Within the records that follow, find every line containing the string "faces". Copy those lines.

| Stored records |
%%

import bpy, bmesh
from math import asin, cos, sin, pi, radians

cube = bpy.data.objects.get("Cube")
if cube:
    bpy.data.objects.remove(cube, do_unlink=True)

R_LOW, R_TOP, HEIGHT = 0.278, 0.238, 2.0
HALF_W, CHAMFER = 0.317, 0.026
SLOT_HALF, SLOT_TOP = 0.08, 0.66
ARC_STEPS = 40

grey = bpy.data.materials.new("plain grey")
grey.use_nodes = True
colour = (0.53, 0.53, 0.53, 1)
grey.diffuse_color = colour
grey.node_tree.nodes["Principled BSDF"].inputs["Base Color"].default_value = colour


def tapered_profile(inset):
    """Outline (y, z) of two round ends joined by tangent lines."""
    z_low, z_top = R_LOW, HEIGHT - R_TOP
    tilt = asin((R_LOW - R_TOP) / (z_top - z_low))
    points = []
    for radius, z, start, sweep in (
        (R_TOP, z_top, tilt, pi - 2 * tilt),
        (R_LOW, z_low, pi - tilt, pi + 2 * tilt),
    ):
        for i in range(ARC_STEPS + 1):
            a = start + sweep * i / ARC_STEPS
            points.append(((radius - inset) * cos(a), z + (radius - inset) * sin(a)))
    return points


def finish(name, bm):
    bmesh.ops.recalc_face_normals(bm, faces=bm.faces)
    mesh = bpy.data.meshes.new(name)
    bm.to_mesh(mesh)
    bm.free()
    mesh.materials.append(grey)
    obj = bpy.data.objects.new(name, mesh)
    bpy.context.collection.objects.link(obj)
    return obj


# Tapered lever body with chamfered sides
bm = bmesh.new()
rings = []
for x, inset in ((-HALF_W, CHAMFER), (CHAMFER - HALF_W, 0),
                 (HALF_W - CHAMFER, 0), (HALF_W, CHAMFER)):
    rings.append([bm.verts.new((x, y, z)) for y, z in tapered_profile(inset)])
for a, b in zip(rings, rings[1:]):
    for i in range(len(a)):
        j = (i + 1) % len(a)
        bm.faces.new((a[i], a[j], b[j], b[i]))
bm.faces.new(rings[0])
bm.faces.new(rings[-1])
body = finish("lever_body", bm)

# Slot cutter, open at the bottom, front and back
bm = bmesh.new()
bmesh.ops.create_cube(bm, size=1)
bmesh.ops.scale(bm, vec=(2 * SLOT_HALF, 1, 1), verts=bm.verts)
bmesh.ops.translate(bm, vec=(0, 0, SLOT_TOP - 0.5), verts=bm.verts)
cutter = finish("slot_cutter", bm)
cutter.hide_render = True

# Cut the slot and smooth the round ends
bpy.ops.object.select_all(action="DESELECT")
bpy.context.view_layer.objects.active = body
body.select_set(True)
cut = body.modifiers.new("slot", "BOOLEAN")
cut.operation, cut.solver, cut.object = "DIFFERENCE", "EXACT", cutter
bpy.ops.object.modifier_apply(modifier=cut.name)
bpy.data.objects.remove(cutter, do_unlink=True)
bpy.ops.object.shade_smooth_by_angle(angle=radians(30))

%%
%%

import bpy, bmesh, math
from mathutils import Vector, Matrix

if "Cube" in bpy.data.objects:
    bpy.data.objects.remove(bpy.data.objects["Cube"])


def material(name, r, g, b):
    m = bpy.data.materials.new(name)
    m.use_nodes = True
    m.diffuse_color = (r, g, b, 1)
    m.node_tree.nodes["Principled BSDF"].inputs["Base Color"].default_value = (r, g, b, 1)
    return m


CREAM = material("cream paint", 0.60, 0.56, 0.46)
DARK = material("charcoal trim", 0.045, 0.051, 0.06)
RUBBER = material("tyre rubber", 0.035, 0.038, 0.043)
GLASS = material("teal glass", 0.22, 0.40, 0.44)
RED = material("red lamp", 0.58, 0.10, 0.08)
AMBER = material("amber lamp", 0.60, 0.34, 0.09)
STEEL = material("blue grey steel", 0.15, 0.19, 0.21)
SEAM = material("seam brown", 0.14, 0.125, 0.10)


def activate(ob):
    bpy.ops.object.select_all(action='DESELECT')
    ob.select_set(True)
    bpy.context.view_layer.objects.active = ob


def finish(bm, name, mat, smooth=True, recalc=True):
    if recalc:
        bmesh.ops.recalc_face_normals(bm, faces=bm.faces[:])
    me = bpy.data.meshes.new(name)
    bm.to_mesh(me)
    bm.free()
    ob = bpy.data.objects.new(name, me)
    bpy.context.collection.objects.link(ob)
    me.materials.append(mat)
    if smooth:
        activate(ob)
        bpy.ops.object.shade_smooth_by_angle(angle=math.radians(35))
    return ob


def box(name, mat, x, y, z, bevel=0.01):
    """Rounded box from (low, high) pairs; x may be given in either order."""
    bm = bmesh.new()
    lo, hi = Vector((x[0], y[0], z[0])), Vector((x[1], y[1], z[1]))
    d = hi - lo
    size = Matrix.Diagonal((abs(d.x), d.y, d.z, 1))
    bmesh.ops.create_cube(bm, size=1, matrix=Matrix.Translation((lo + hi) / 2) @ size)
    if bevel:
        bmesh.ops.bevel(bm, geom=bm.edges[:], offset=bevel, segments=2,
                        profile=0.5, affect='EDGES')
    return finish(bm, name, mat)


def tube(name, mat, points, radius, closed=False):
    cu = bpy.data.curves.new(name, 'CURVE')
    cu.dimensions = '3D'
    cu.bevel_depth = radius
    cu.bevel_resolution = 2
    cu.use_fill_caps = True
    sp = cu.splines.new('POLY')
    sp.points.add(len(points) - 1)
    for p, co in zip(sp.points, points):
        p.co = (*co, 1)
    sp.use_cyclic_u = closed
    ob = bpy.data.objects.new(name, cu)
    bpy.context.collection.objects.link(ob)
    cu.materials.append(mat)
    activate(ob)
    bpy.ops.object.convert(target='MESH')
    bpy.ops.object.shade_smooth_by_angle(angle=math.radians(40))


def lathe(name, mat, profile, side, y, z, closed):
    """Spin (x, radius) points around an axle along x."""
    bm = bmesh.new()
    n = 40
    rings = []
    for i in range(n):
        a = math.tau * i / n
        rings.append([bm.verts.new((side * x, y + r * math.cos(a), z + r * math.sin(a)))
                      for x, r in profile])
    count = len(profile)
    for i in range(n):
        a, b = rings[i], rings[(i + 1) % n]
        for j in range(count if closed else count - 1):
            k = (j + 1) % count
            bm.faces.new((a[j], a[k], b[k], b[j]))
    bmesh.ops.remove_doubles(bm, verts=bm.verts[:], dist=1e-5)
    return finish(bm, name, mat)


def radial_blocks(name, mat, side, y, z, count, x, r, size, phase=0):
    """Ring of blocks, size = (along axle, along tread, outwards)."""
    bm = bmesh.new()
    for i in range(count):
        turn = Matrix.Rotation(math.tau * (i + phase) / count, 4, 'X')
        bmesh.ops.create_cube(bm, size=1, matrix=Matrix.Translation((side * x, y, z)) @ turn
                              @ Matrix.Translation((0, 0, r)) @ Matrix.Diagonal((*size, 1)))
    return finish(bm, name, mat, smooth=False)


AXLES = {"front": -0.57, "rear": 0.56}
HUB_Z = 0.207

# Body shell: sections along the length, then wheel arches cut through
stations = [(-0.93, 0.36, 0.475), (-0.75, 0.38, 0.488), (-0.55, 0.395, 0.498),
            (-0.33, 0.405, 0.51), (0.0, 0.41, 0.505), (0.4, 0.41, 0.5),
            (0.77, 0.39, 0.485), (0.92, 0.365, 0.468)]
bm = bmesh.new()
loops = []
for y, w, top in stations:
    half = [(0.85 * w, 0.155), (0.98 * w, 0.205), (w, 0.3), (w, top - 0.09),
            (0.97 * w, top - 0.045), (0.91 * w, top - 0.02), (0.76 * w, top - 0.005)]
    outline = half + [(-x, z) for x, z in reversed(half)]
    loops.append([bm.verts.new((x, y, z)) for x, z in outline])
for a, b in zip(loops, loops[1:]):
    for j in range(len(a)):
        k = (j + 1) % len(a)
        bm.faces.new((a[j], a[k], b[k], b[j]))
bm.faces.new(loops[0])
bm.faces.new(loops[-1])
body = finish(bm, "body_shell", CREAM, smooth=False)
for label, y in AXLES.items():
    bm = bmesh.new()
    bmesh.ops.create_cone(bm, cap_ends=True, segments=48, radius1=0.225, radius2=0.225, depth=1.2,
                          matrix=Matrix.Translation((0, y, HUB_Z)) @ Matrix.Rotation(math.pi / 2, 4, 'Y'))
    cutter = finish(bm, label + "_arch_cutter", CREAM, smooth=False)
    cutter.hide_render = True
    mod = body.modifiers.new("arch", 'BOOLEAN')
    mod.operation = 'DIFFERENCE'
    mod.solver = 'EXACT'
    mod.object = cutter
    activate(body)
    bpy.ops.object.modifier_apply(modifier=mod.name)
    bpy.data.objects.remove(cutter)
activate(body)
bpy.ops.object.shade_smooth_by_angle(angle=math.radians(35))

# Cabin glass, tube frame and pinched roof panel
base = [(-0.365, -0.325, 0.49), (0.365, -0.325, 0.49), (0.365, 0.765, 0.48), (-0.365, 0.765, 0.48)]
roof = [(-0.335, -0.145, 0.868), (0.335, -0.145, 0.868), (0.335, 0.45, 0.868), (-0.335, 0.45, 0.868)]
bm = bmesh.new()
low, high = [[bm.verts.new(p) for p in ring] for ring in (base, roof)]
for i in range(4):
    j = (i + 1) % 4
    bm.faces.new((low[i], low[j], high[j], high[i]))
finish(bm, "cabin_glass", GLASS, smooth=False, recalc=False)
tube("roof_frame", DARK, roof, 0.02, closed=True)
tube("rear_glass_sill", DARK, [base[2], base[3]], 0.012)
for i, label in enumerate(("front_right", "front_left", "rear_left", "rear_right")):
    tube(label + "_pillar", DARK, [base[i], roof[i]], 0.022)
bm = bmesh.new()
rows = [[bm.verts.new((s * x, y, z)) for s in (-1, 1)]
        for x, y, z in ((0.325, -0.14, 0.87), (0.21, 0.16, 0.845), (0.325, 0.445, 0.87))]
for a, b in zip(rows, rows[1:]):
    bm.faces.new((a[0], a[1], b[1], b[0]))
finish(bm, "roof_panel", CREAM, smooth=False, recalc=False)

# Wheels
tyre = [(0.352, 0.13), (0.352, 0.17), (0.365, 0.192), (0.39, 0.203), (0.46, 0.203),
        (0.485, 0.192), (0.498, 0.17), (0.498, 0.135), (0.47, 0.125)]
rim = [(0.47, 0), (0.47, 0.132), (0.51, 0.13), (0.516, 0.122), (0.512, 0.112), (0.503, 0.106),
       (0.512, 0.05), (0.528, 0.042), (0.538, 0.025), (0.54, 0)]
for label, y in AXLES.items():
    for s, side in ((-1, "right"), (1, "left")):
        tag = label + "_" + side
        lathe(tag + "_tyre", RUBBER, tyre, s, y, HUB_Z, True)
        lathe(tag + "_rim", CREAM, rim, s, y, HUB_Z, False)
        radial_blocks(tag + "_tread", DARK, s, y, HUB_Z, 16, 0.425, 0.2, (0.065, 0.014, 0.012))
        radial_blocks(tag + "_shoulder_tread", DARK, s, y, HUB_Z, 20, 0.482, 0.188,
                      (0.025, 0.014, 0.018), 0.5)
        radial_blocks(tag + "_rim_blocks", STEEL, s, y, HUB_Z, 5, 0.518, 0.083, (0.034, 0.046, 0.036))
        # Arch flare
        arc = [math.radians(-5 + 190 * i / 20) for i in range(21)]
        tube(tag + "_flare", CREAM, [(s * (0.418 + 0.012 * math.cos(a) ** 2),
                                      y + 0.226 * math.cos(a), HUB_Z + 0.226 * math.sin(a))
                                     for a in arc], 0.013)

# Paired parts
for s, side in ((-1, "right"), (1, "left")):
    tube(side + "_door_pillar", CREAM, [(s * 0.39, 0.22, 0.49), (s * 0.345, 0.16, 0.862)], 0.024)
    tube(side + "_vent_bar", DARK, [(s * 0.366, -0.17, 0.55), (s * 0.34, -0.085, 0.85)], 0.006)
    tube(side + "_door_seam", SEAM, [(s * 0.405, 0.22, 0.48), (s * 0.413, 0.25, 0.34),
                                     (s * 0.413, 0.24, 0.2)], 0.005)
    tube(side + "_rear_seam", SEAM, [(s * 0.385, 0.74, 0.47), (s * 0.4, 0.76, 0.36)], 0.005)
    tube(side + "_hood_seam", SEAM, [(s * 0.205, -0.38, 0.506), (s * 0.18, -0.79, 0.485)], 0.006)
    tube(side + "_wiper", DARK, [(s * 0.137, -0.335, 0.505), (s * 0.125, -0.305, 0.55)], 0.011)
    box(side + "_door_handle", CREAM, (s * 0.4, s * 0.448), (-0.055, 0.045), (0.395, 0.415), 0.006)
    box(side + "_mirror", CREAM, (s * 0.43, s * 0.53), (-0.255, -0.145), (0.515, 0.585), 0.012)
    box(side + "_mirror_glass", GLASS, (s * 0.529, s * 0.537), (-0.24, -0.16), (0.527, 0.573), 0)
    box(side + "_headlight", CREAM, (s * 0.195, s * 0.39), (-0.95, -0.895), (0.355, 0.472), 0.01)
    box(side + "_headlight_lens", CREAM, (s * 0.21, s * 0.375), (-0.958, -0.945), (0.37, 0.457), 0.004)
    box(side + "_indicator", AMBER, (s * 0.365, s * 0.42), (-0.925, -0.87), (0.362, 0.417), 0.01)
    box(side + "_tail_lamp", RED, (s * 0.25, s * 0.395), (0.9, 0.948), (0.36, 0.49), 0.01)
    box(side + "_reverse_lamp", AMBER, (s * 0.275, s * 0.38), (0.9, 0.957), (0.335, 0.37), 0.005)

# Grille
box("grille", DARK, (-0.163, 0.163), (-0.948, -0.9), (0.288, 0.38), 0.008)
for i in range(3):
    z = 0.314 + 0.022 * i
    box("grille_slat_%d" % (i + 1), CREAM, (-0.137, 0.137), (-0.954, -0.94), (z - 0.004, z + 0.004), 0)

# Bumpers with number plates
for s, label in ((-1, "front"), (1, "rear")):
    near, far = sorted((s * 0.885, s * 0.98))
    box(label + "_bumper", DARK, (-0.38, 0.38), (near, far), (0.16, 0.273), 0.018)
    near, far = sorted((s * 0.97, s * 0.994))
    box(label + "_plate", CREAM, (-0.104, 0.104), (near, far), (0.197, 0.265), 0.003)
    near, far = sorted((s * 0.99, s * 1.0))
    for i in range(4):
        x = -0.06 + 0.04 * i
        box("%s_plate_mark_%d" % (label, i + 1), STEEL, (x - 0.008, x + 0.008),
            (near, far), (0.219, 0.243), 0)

%%
%%

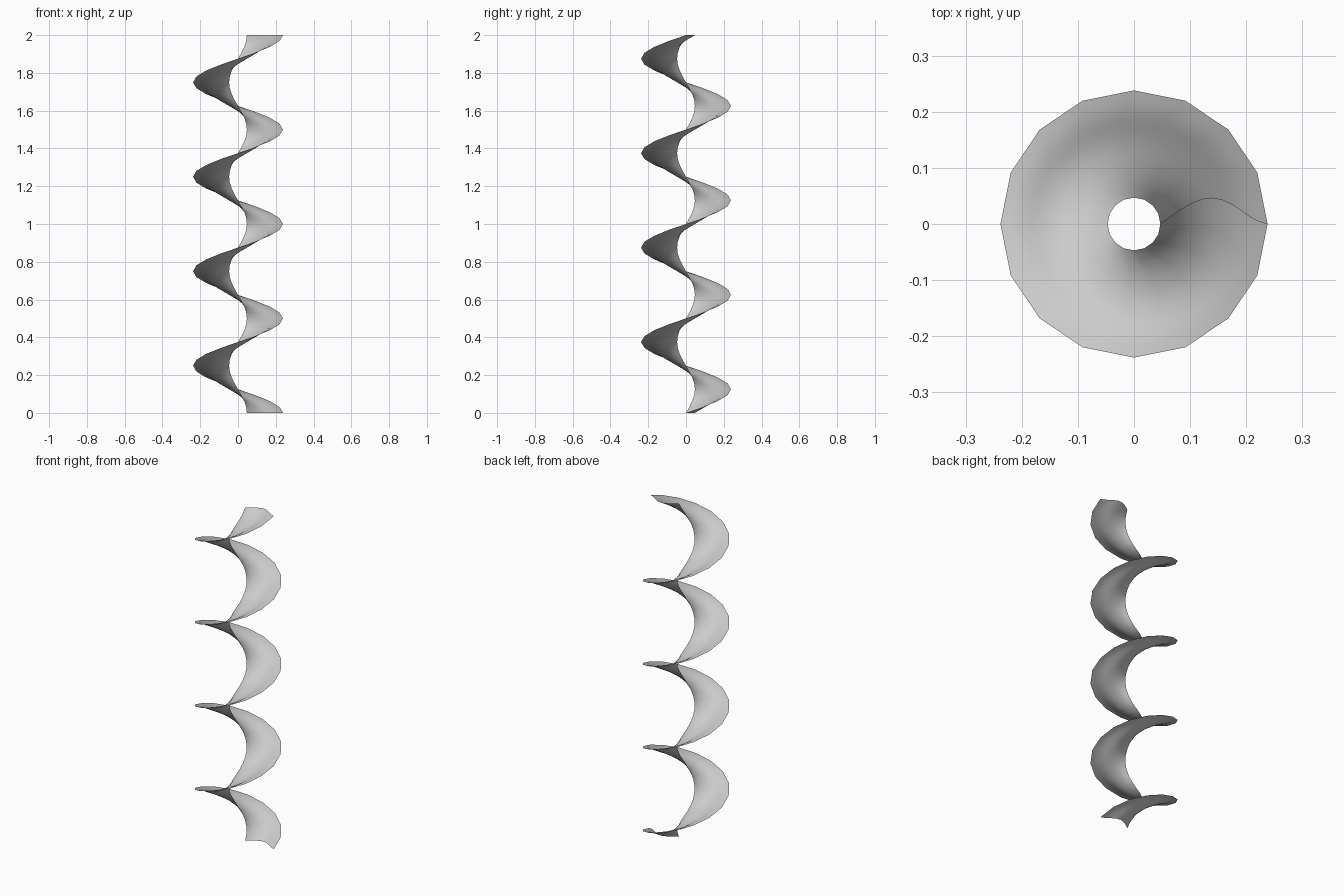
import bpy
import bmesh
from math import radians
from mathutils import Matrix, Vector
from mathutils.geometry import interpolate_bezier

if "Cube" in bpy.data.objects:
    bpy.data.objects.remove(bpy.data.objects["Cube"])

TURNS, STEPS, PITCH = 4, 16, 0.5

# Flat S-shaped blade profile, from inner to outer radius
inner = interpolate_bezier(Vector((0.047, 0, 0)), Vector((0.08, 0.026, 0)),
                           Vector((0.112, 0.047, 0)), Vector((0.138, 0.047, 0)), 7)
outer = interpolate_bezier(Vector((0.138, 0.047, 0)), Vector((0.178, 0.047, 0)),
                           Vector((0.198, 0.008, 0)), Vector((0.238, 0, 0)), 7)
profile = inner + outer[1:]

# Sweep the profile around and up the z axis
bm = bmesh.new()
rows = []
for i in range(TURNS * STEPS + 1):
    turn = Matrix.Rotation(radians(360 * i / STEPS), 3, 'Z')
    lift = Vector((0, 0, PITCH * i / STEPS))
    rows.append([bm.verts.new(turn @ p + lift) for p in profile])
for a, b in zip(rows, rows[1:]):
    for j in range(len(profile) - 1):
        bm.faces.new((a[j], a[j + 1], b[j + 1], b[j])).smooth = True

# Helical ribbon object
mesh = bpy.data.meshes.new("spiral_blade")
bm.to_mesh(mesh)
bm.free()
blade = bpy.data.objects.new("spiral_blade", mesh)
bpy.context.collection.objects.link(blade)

%%

| Written answer |
    bmesh.ops.recalc_face_normals(bm, faces=bm.faces)
        bm.faces.new((a[i], a[j], b[j], b[i]))
bm.faces.new(rings[0])
bm.faces.new(rings[-1])
        bmesh.ops.recalc_face_normals(bm, faces=bm.faces[:])
            bm.faces.new((a[j], a[k], b[k], b[j]))
        bm.faces.new((a[j], a[k], b[k], b[j]))
bm.faces.new(loops[0])
bm.faces.new(loops[-1])
    bm.faces.new((low[i], low[j], high[j], high[i]))
    bm.faces.new((a[0], a[1], b[1], b[0]))
        bm.faces.new((a[j], a[j + 1], b[j + 1], b[j])).smooth = True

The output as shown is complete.